I learned Waltz of My Dreams from a 1966 recording of the great Quebec fiddler Gérard "Ti-Noir" Joyal (1921-1989). Originally recorded by Quebec accordionist Alfred Montmarquette in 1928, Marche du Mont. Saint Louiscame to me via Nova Scotian born flutist Chris Norman. Born in New York in 1871, Montmarquette moved to Montreal in his early fifties and was very influential in Quebecois music.
6. Polka of the Setting Sun/Reel Antoinette (Quebec)
Hammered dulcimer; guitar (Paddy); fiddle (Laura)
The first tune was originally called Polka des Pionniers. Characteristic of French Canadian music, the rhythm is infectious.
7. The Blacktail Canyon Waltz (Ken Kolodner, US) /
Down Home Waltz (Buck White, US)
Hammered dulcimer; guitar (Robin); fiddle (Elke)
On a hike into the Grand Canyon with my family (and fiddle!), I had the
great pleasure of sharing tunes with a river guide who, much to my surprise
at the time, was also a fiddler. We had a memorable session in The Blacktail
Canyon, a side canyon that borders the Colorado River.
8. Mike in the Wilderness/Red Bird (US)
Fiddles (Ken, Elke); guitar and mandolin (Robin)
These are old-time tunes I learned along the way.
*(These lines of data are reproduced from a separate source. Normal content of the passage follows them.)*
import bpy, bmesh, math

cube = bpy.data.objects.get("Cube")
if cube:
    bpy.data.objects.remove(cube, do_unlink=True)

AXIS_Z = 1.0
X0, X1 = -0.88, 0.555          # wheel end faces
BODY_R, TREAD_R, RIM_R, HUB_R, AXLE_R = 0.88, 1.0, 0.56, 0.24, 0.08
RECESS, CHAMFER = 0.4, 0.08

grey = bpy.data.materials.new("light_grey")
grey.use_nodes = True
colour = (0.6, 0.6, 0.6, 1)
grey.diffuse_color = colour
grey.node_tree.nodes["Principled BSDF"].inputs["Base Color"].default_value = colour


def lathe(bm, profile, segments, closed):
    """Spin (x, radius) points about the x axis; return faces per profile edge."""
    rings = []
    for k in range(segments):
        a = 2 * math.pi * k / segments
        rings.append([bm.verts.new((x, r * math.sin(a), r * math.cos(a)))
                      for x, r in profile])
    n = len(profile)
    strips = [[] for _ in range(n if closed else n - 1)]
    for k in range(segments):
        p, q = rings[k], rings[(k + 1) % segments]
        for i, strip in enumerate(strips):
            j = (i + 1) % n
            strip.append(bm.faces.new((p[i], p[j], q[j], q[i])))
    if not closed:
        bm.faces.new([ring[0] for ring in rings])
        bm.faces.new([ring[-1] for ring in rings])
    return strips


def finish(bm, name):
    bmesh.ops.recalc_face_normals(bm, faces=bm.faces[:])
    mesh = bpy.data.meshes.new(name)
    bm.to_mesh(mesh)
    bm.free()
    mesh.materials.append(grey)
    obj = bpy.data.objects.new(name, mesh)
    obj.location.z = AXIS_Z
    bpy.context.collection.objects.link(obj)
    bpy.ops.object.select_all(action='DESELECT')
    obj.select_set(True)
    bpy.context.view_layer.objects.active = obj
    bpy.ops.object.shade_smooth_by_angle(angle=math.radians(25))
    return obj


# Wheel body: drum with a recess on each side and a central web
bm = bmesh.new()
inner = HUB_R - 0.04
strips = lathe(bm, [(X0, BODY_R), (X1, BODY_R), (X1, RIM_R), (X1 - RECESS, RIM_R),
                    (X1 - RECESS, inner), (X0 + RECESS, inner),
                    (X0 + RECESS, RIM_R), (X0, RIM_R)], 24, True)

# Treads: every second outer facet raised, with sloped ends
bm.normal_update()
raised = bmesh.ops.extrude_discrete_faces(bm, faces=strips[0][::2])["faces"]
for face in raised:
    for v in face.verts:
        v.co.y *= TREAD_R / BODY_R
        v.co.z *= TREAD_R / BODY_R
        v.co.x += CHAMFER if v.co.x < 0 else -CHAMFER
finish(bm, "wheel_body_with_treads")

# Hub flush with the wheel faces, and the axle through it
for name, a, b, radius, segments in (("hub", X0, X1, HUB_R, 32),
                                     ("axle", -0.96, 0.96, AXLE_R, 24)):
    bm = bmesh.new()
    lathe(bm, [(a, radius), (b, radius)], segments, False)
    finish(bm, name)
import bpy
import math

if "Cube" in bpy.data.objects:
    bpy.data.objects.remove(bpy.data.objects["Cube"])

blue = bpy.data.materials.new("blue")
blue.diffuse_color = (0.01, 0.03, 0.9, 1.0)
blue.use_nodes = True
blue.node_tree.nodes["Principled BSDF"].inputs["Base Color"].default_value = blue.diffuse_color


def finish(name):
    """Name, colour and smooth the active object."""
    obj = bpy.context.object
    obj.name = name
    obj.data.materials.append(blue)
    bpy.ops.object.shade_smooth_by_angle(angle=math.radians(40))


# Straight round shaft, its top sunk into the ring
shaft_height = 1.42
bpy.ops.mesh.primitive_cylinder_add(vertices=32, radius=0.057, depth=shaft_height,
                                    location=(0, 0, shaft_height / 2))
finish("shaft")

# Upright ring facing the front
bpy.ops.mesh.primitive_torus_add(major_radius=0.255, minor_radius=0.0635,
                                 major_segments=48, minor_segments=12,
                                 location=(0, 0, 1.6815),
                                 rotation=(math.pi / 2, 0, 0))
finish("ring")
There are at least three versions of Red Bird, but this is my favorite.
9. Eddie's Reel (Eddie Plante, US)
The Cicada Reel (Ken Kolodner, US)
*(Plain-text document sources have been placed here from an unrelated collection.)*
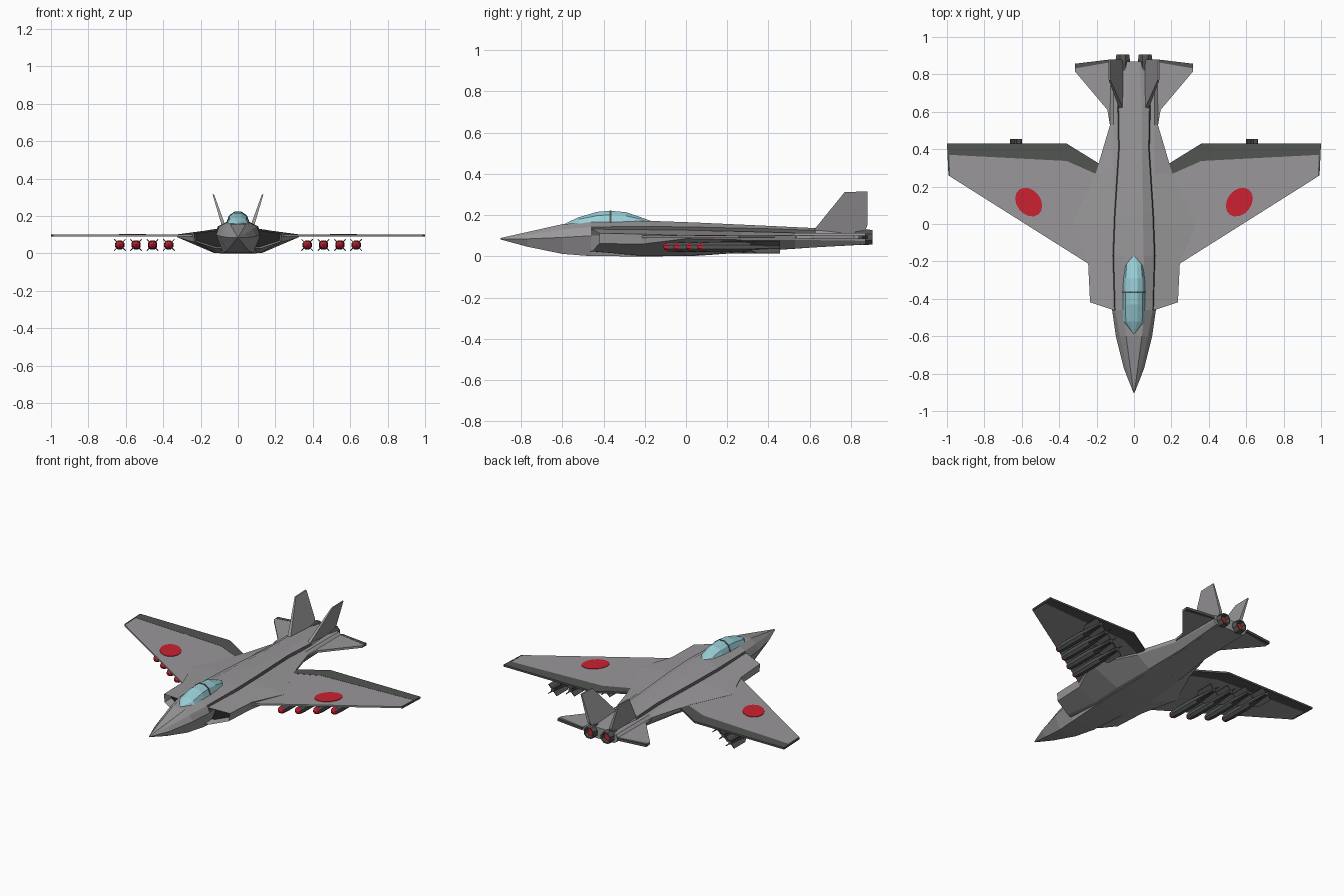
import bpy, bmesh, math
from mathutils import Vector

cube = bpy.data.objects.get("Cube")
if cube:
    bpy.data.objects.remove(cube)


def material(name, r, g, b):
    m = bpy.data.materials.new(name)
    m.use_nodes = True
    m.diffuse_color = (r, g, b, 1)
    m.node_tree.nodes["Principled BSDF"].inputs["Base Color"].default_value = (r, g, b, 1)
    return m


GREY = material("hull grey", 0.32, 0.31, 0.32)
DARK = material("dark grey", 0.085, 0.09, 0.085)
BLACK = material("intake black", 0.02, 0.02, 0.02)
RED = material("marking red", 0.6, 0.015, 0.03)
GLASS = material("canopy glass", 0.32, 0.62, 0.68)


def finish(name, bm, mats, mirror=False, rule=None):
    """Turn a bmesh into an object; rule gives a material slot per face."""
    bmesh.ops.remove_doubles(bm, verts=bm.verts, dist=0.0005)
    bmesh.ops.recalc_face_normals(bm, faces=bm.faces)
    if rule:
        for f in bm.faces:
            f.material_index = rule(f.calc_center_median(), f.normal)
    me = bpy.data.meshes.new(name)
    bm.to_mesh(me)
    bm.free()
    for m in mats:
        me.materials.append(m)
    ob = bpy.data.objects.new(name, me)
    bpy.context.collection.objects.link(ob)
    if mirror:
        ob.modifiers.new("Mirror", 'MIRROR').use_mirror_merge = False
    return ob


def loft(rings):
    """Skin a list of equal rings of points, with both ends capped."""
    bm = bmesh.new()
    vs = [[bm.verts.new(p) for p in ring] for ring in rings]
    n = len(vs[0])
    for a, b in zip(vs, vs[1:]):
        for i in range(n):
            bm.faces.new((a[i], a[(i + 1) % n], b[(i + 1) % n], b[i]))
    bm.faces.new(vs[0])
    bm.faces.new(vs[-1])
    return bm


def both_sides(y, half):
    """Close a half cross-section of (x, z) points into a full ring."""
    return [(x, y, z) for x, z in half] + [(-x, y, z) for x, z in reversed(half)]


def circle(x, y, z, r, n=8):
    steps = [math.tau * (i + 0.5) / n for i in range(n)]
    return [(x + r * math.cos(a), y, z + r * math.sin(a)) for a in steps]


def slab(name, outline, z0, z1, mat):
    rings = [[(x, y, z) for x, y in outline] for z in (z0, z1)]
    return finish(name, loft(rings), [mat], mirror=True)


# Central fuselage: y, then half-section: top, shoulder, step foot, side, belly
fuselage = [
    (-0.9, (0.002, 0.089), (0.003, 0.087), (0.003, 0.086), (0.004, 0.085), (0.002, 0.082)),
    (-0.77, (0.02, 0.118), (0.038, 0.105), (0.042, 0.1), (0.055, 0.085), (0.03, 0.047)),
    (-0.6, (0.042, 0.156), (0.075, 0.13), (0.08, 0.122), (0.097, 0.092), (0.06, 0.012)),
    (-0.46, (0.058, 0.166), (0.1, 0.143), (0.106, 0.13), (0.117, 0.1), (0.08, 0.001)),
    (-0.17, (0.052, 0.172), (0.108, 0.145), (0.117, 0.12), (0.117, 0.1), (0.1, 0)),
    (0.05, (0.048, 0.164), (0.1, 0.142), (0.108, 0.118), (0.108, 0.1), (0.1, 0.002)),
    (0.4, (0.043, 0.148), (0.078, 0.134), (0.085, 0.113), (0.09, 0.095), (0.08, 0.028)),
    (0.63, (0.042, 0.137), (0.082, 0.126), (0.09, 0.108), (0.1, 0.09), (0.08, 0.044)),
    (0.87, (0.03, 0.126), (0.06, 0.12), (0.07, 0.108), (0.1, 0.09), (0.08, 0.057)),
]
bm = loft([both_sides(y, half) for y, *half in fuselage])


def spine_seam(c, n):
    return int(-0.46 < c.y < 0.63 and abs(n.x) > 0.8 and c.z > 0.112)


finish("fuselage", bm, [GREY, DARK], rule=spine_seam)

# Wide side bodies: y, outer x, inner top, outer top, outer low, belly x, belly z
side_body = [
    (-0.44, 0.235, 0.132, 0.112, 0.062, 0.12, 0.025),
    (-0.21, 0.245, 0.13, 0.108, 0.06, 0.12, 0.002),
    (0.0, 0.33, 0.127, 0.101, 0.086, 0.13, 0.003),
    (0.27, 0.205, 0.121, 0.101, 0.08, 0.11, 0.018),
    (0.53, 0.128, 0.114, 0.1, 0.08, 0.09, 0.038),
    (0.87, 0.125, 0.114, 0.1, 0.075, 0.1, 0.058),
]
rings = []
for i, (y, xo, zi, zo, zl, xb, zb) in enumerate(side_body):
    pts = [(0.05, zi), (0.11, zi), (xo, zo), (xo - 0.006, zl), (xb, zb), (0.05, zb)]
    sweep = 0.33 if i == 0 else 0
    rings.append([(x, y + sweep * (x - 0.17), z) for x, z in pts])
bm = loft(rings)
bmesh.ops.recalc_face_normals(bm, faces=bm.faces)
mouth = min(bm.faces, key=lambda f: f.calc_center_median().y)
bmesh.ops.inset_region(bm, faces=[mouth], thickness=0.01)
for v in mouth.verts:
    v.co.y += 0.06


def intake_colour(c, n):
    return int(c.y < -0.36 and c.x < 0.225 and n.y < -0.5 and 0.03 < c.z < 0.12)


finish("intake_body", bm, [GREY, BLACK], mirror=True, rule=intake_colour)

# Canopy: y, half width, base, top
canopy = [
    (-0.585, 0.004, 0.157, 0.16),
    (-0.52, 0.058, 0.158, 0.19),
    (-0.43, 0.062, 0.16, 0.216),
    (-0.365, 0.062, 0.16, 0.221),
    (-0.29, 0.06, 0.16, 0.214),
    (-0.22, 0.052, 0.16, 0.19),
    (-0.17, 0.008, 0.16, 0.172),
]


def canopy_ring(y, w, base, top):
    mid = base + 0.68 * (top - base)
    return both_sides(y, [(0.3 * w, top), (0.75 * w, mid), (w, base)])


finish("canopy", loft([canopy_ring(*s) for s in canopy]), [GLASS])
band = [canopy_ring(y, 0.064, 0.16, 0.223) for y in (-0.37, -0.361)]
finish("canopy_frame", loft(band), [DARK])

# Main wings with dark trailing flaps and tip strips
hinge = [(0.99, 0.37), (0.36, 0.337), (0.19, 0.262)]
slab("wing", [(0.15, -0.26), (0.24, -0.215), (0.985, 0.255)] + hinge + [(0.15, 0.26)],
     0.09, 0.1, GREY)
slab("wing_flap", hinge + [(0.19, 0.325), (0.36, 0.43), (1.0, 0.43)], 0.089, 0.101, DARK)
slab("wing_tip", [(0.983, 0.254), (0.992, 0.26), (1.0, 0.43), (0.988, 0.37)], 0.089, 0.101, DARK)

# Red oval wing markings
turn = math.radians(52)
oval = []
for i in range(16):
    u, v = 0.084 * math.cos(math.tau * i / 16), 0.064 * math.sin(math.tau * i / 16)
    oval.append((0.563 + u * math.cos(turn) - v * math.sin(turn),
                 0.117 + u * math.sin(turn) + v * math.cos(turn)))
slab("wing_marking", oval, 0.098, 0.103, RED)

# Tailplanes with dark trailing edges
slab("tailplane", [(0.09, 0.5), (0.13, 0.535), (0.142, 0.61), (0.315, 0.815),
                   (0.315, 0.835), (0.125, 0.872), (0.09, 0.872)], 0.086, 0.1, GREY)
slab("elevator", [(0.315, 0.832), (0.315, 0.857), (0.125, 0.88), (0.125, 0.865)],
     0.085, 0.101, DARK)

# Canted tail fins, thinner at the tip
fin = [(0.61, 0.115), (0.77, 0.312), (0.88, 0.315), (0.88, 0.15), (0.86, 0.105)]
rings = []
for side in (-1, 1):
    rings.append([(0.066 + 0.33 * (z - 0.115) + side * (0.011 - 0.035 * (z - 0.115)), y, z)
                  for y, z in fin])
finish("tail_fin", loft(rings), [GREY], mirror=True)

# Engine nozzles with red cores
nozzle = [(0.82, 0.034), (0.875, 0.042), (0.905, 0.037), (0.905, 0.029), (0.88, 0.026)]
bm = loft([circle(0.06, y, 0.093, r) for y, r in nozzle])
finish("engine_nozzle", bm, [DARK, RED], mirror=True,
       rule=lambda c, n: int(n.y > 0.95 and c.y < 0.89))

# Bombs under the wings: red nose, dark body, crossed tail fins
bomb = [(0, 0.006), (0.008, 0.016), (0.024, 0.023), (0.08, 0.027), (0.22, 0.027),
        (0.33, 0.016), (0.4, 0.012)]
for i, (x, y0) in enumerate([(0.37, -0.11), (0.457, -0.06), (0.545, 0.0), (0.632, 0.055)]):
    bm = loft([circle(x, y0 + y, 0.045, r) for y, r in bomb])
    finish(f"bomb_{i + 1}", bm, [DARK, RED], mirror=True,
           rule=lambda c, n, y0=y0: int(c.y < y0 + 0.026))
    for k, slope in enumerate((1, -1)):
        along, across = Vector((1, 0, slope)).normalized(), Vector((-slope, 0, 1)).normalized()
        rings = []
        for t in (-0.0025, 0.0025):
            plan = [(-0.018, 0.25), (-0.043, 0.29), (-0.043, 0.4),
                    (0.043, 0.4), (0.043, 0.29), (0.018, 0.25)]
            rings.append([Vector((x, y0 + y, 0.045)) + along * s + across * t for s, y in plan])
        finish(f"bomb_fin_{i + 1}_{k + 1}", loft(rings), [DARK], mirror=True)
Hammered dulcimer.. I finished this recording on the East Coast, just when the cicadas were emerging from their 17-year slumber. The tune began life as a very late night improvisation.
10. My Cape Breton Home (Jerry Holland, Cape Breton Island)
This sweet tune is penned by a very well known fiddler Jerry Holland from Cape Breton Island, Nova Scotia and has become quite popular among traditional musicians.
11. The Banks Hornpipe (Scotland)
Hammered dulcimer; guitar (Robin).
Popular legend has it that The Banks was written by the grandson of an Italian violinist who immigrated to Scotland in the early 1800s. The Banks, usually played in Eb but here in the more dulcimer friendly key of G, is widely known as a fiddle showpiece among Scottish fiddlers.
12. Valse du Peril/ L'hirondelle légère (Quebec)
Hammered dulcimer; guitar (Paddy); Fiddle (Laura)
Valse du Peril is another piece first recorded by Quebec accordionist Alfred Montmarquette. L'hirondelle légère (the "light sparrow") was first recorded by the great Quebec fiddler Gérard "Ti-Noir" Joyal (1921-1989) in 1956.
My Cape Breton Home © Jerry Holland, 1988.
Down Home Waltz © Buck White.
North Carolina Breakdown © Arthur L. Smith, 1937.
Caspian's Return, Journey to the Heartland, The Cicada Reel, The Blacktail Canyon Waltz © Ken Kolodner.
All Ken Kolodner's arrangements of public domain tunes © Ken Kolodner, Fenchurch Music, BMI, 2004. Publishing Administration, Maggie's Music, Inc. All rights reserved. Unauthorized reproduction is prohibited.
Recorded and mixed by Rennie Grant, Mission Media, Baltimore, MD. Produced by Ken Kolodner. Mastered by Bill Wolf at Wolf Productions, Inc., Alexandria, VA. CD Booklet: Graphic Artist: Jennifer Johnson and Art Director: Maggie Sansone. Photos: Artist photo (black and white) by Irene Young; Artist photo (color) by Michael Ciesielski; Grand Teton Barns by Jon Sullivan, PDPhoto.org; fiddle photo by Scott Morrow - Phosphor.